French designer Philippe Starck has hit out against Amazon's newly launched Kindle ebook reader, calling it "a bit sad". Starck, known for his stylish, streamlined and organic designs of consumer goods, said the Amazon Kindle was "almost modern".
Speaking at the Le Web 3 social networking conference in Paris, Starck slammed the e-book reader for being too complicated after seeing it being handed one by technology blogger Robert Scoble ( video).
Less is more
"In this type of product, the best design is the least design possible," said Starck, Macworld reported. "That means it should be small, simple and strong, and not distract from the content, which should be the most interesting part."
Starck blamed the designer Robert Brunner for wanting to make his mark on the Amazon Kindle. "The designer wasn't quite humble enough to disappear, so he made a little slope here, a diagonal there," Starck said.
"What is important in this kind of product is what is on the inside.

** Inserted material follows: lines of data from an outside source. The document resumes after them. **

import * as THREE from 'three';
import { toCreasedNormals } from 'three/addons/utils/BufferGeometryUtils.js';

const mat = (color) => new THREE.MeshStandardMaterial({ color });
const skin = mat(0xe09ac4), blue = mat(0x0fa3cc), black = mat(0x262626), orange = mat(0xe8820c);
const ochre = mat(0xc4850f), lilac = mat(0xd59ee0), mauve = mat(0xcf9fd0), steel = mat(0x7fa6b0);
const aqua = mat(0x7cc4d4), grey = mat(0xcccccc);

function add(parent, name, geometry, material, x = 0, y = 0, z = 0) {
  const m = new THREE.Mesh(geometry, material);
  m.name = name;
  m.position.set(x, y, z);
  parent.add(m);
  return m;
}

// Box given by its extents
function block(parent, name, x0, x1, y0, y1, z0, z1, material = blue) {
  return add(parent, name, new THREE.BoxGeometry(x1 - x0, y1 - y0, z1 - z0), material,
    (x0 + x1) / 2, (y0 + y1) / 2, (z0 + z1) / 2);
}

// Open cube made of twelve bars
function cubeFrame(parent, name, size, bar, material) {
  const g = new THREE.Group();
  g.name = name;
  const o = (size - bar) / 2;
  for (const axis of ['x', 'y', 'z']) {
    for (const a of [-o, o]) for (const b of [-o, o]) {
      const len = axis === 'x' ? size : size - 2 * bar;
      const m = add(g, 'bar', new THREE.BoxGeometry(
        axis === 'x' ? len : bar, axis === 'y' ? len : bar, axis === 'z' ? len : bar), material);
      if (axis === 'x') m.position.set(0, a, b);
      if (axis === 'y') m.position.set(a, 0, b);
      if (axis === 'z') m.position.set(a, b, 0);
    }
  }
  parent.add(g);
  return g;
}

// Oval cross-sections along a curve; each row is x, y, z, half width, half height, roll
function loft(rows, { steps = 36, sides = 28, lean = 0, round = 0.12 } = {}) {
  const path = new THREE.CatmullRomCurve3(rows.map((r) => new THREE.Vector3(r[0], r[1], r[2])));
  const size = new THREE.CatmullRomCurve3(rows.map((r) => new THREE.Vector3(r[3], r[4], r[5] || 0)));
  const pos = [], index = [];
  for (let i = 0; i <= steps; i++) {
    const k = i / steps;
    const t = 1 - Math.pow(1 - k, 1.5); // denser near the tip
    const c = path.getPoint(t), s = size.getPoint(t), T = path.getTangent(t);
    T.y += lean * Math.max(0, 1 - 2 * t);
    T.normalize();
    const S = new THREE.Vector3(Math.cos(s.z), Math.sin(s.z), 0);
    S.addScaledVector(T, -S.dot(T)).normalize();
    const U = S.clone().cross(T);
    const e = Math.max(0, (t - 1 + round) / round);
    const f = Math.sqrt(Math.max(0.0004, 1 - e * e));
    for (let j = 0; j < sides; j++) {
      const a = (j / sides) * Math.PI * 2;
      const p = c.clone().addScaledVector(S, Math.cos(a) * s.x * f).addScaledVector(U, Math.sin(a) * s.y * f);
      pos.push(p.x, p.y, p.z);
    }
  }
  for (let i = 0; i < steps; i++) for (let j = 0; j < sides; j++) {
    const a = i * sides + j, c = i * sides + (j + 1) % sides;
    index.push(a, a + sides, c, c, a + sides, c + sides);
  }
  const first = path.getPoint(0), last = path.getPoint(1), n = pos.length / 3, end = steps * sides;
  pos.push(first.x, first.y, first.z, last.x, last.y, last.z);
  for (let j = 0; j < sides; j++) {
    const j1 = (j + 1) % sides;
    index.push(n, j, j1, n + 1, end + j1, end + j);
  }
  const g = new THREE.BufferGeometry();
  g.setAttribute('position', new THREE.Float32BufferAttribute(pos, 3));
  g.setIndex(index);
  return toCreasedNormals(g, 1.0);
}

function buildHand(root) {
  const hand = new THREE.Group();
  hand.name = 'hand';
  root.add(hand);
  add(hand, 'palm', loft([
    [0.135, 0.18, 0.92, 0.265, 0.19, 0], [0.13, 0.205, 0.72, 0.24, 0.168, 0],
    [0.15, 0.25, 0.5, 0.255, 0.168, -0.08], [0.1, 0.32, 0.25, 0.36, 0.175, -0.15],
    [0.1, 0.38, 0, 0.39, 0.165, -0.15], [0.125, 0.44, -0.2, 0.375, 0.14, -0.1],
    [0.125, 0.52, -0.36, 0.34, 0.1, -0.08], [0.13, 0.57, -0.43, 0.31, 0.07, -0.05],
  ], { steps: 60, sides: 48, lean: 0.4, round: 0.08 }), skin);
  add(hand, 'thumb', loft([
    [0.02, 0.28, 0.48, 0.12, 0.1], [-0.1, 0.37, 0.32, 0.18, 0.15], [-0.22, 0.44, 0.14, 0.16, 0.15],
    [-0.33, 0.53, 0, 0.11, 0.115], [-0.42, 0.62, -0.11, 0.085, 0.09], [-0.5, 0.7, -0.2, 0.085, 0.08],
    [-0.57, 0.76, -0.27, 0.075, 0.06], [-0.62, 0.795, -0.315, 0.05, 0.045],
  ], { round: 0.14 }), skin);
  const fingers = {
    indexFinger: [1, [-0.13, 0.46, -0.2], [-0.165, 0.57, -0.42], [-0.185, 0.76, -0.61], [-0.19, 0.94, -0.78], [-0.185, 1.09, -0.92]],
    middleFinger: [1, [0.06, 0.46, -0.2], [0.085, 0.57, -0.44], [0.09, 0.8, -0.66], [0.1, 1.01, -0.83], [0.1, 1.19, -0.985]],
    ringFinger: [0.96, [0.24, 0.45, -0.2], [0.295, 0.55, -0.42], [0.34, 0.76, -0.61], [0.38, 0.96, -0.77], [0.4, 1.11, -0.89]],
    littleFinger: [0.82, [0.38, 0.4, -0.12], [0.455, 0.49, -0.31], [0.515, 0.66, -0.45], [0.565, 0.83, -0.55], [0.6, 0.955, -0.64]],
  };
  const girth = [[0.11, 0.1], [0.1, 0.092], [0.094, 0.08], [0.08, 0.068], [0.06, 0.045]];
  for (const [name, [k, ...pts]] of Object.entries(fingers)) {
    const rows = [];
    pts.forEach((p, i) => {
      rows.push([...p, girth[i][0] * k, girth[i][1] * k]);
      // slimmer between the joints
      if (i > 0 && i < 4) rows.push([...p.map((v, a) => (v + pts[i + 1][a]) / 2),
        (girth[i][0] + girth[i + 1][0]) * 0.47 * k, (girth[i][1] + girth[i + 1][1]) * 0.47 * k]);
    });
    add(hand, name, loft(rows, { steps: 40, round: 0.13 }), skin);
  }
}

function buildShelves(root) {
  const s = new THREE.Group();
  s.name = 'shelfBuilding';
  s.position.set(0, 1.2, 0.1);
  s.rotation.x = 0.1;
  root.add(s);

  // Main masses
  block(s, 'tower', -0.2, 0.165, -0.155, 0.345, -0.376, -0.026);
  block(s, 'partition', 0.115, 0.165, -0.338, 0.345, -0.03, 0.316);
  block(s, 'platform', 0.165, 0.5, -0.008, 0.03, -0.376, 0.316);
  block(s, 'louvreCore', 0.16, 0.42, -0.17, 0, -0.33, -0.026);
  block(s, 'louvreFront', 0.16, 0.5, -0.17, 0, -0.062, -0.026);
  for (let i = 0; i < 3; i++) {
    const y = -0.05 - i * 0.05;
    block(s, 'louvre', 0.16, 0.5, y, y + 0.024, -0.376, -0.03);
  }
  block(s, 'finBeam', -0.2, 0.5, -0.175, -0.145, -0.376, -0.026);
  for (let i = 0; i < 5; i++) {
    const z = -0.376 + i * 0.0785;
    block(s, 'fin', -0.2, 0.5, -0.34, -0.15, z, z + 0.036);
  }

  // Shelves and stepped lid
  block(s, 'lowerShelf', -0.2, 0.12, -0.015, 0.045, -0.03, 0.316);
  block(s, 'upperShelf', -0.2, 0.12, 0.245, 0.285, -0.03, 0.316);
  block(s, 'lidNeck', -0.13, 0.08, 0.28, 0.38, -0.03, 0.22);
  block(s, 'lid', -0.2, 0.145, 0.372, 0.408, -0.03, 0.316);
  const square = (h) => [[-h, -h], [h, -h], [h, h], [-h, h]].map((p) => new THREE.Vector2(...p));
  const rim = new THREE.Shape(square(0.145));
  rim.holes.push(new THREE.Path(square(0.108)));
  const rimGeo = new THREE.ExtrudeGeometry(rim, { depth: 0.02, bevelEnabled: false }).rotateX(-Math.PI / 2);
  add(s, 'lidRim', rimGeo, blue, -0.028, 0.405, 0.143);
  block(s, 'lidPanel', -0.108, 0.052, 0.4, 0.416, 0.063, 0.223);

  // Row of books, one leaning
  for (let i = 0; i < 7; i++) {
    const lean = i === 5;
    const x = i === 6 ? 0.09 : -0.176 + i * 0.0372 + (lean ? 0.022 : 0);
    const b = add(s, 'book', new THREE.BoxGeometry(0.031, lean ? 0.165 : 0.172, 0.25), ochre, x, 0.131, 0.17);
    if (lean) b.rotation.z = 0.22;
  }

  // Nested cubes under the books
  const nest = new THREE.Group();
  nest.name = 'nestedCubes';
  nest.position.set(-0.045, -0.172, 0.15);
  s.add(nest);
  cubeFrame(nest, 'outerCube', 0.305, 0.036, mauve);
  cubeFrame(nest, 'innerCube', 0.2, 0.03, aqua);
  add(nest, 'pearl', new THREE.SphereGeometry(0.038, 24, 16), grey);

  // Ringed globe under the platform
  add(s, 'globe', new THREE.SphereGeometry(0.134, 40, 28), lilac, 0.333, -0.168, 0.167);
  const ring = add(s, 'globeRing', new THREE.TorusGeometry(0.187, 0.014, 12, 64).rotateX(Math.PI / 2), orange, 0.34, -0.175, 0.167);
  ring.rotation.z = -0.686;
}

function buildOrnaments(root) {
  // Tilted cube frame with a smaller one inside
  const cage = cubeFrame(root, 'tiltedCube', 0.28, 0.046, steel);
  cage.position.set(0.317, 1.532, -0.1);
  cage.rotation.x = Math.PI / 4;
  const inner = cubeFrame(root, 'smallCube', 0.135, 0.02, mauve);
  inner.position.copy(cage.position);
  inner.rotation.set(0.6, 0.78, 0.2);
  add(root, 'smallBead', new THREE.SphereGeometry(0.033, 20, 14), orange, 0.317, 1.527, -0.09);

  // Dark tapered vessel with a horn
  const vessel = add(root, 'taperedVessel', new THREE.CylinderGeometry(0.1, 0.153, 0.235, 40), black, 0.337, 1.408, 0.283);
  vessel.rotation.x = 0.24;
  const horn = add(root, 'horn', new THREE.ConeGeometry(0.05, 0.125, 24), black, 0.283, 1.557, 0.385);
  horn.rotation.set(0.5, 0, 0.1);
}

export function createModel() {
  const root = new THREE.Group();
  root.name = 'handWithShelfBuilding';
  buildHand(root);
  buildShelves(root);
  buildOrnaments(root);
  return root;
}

Designers should try to remove as many of the details that surround the core." You can see the full details of Starck's rant at Lunch over IP.

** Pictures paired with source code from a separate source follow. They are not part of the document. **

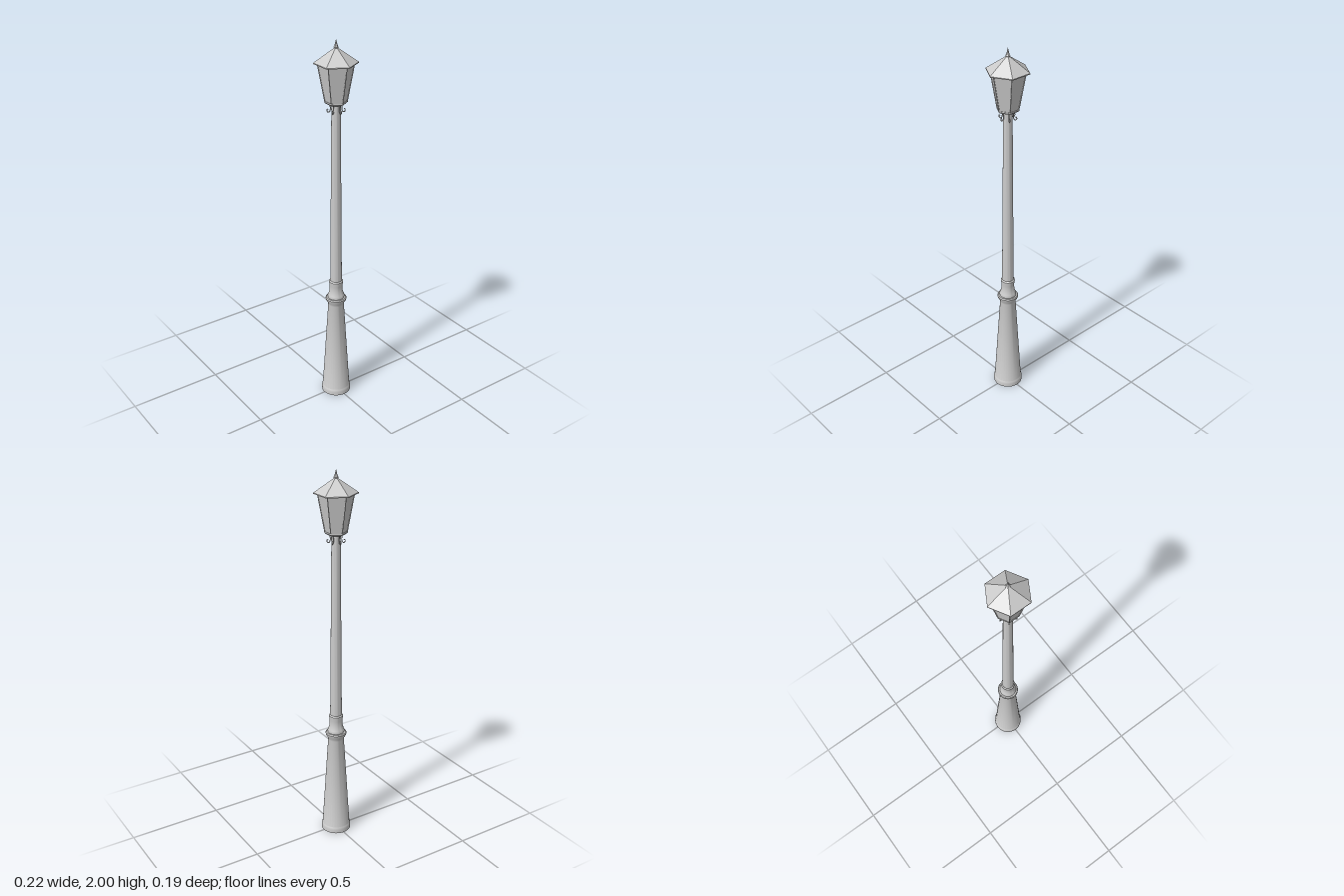
import * as THREE from 'three';
import { toCreasedNormals } from 'three/addons/utils/BufferGeometryUtils.js';

const material = new THREE.MeshStandardMaterial({ color: 0xcccccc });
const flat = new THREE.MeshStandardMaterial({ color: 0xcccccc, flatShading: true });

// Revolved profile of [radius, height] pairs
function lathe(name, profile, sides, mat) {
  const points = profile.map(([r, y]) => new THREE.Vector2(r, y));
  // six-sided parts have corners on the x axis
  let geometry = new THREE.LatheGeometry(points, sides, Math.PI / 2);
  if (mat === material) geometry = toCreasedNormals(geometry, 0.5);
  const mesh = new THREE.Mesh(geometry, mat);
  mesh.name = name;
  return mesh;
}

// Straight bar between two points
function bar(a, b, radius) {
  const mesh = new THREE.Mesh(new THREE.CylinderGeometry(radius, radius, a.distanceTo(b), 6), flat);
  mesh.position.copy(a).add(b).multiplyScalar(0.5);
  mesh.quaternion.setFromUnitVectors(new THREE.Vector3(0, 1, 0), b.clone().sub(a).normalize());
  return mesh;
}

const polar = (r, y, a) => new THREE.Vector3(r * Math.cos(a), y, r * Math.sin(a));

export function createModel() {
  const lamp = new THREE.Group();
  lamp.name = 'streetLamp';

  // Tapered pedestal with foot ring and flared collar
  lamp.add(lathe('pedestal', [
    [0, 0], [0.079, 0], [0.079, 0.02], [0.077, 0.03], [0.074, 0.035],
    [0.042, 0.555], [0.045, 0.568], [0.055, 0.585], [0.056, 0.594], [0.052, 0.6], [0, 0.6],
  ], 32, material));

  // Waisted neck between pedestal and shaft
  lamp.add(lathe('neck', [
    [0.044, 0.598], [0.045, 0.608], [0.042, 0.616], [0.037, 0.63], [0.034, 0.65],
    [0.034, 0.67], [0.037, 0.688], [0.037, 0.696], [0.031, 0.702], [0, 0.702],
  ], 32, material));

  // Slender tapering shaft
  lamp.add(lathe('shaft', [[0.031, 0.69], [0.023, 1.64], [0.023, 1.69]], 32, material));

  // Six-sided lantern housing
  lamp.add(lathe('lanternFloor', [
    [0, 1.684], [0.05, 1.684], [0.057, 1.69], [0.057, 1.697], [0, 1.697],
  ], 6, flat));
  lamp.add(lathe('lanternPanes', [[0.054, 1.695], [0.089, 1.884]], 6, flat));

  // Corner posts and scroll brackets repeat around the six corners
  const frame = new THREE.Group();
  frame.name = 'lanternFrame';
  const scrolls = new THREE.Group();
  scrolls.name = 'scrollBrackets';
  const curl = new THREE.CatmullRomCurve3([
    [0.035, 1.687], [0.03, 1.675], [0.028, 1.66], [0.03, 1.646],
    [0.037, 1.64], [0.044, 1.645], [0.044, 1.654], [0.038, 1.656],
  ].map(([x, y]) => new THREE.Vector3(x, y, 0)));
  const curlGeometry = new THREE.TubeGeometry(curl, 24, 0.0025, 6);
  for (let i = 0; i < 6; i++) {
    const angle = i * Math.PI / 3;
    frame.add(bar(polar(0.054, 1.692, angle), polar(0.089, 1.884, angle), 0.003));
    const scroll = new THREE.Mesh(curlGeometry, material);
    scroll.name = 'scroll';
    scroll.rotation.y = angle;
    scrolls.add(scroll);
  }
  lamp.add(frame, scrolls);

  // Overhanging pyramid roof with thin eave
  lamp.add(lathe('roof', [
    [0, 1.882], [0.109, 1.882], [0.109, 1.887], [0.01, 1.956], [0, 1.956],
  ], 6, flat));

  // Pointed finial
  lamp.add(lathe('finial', [
    [0.008, 1.95], [0.012, 1.96], [0.009, 1.966], [0.006, 1.975], [0, 2],
  ], 6, flat));

  return lamp;
}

The Amazon Kindle e-book reader (opens in new tab), launched last month, allows you to download electronic versions of books and newspapers wirelessly. It costs $399 (£195), with its 90,000 electronic books priced at $8 (£3.92).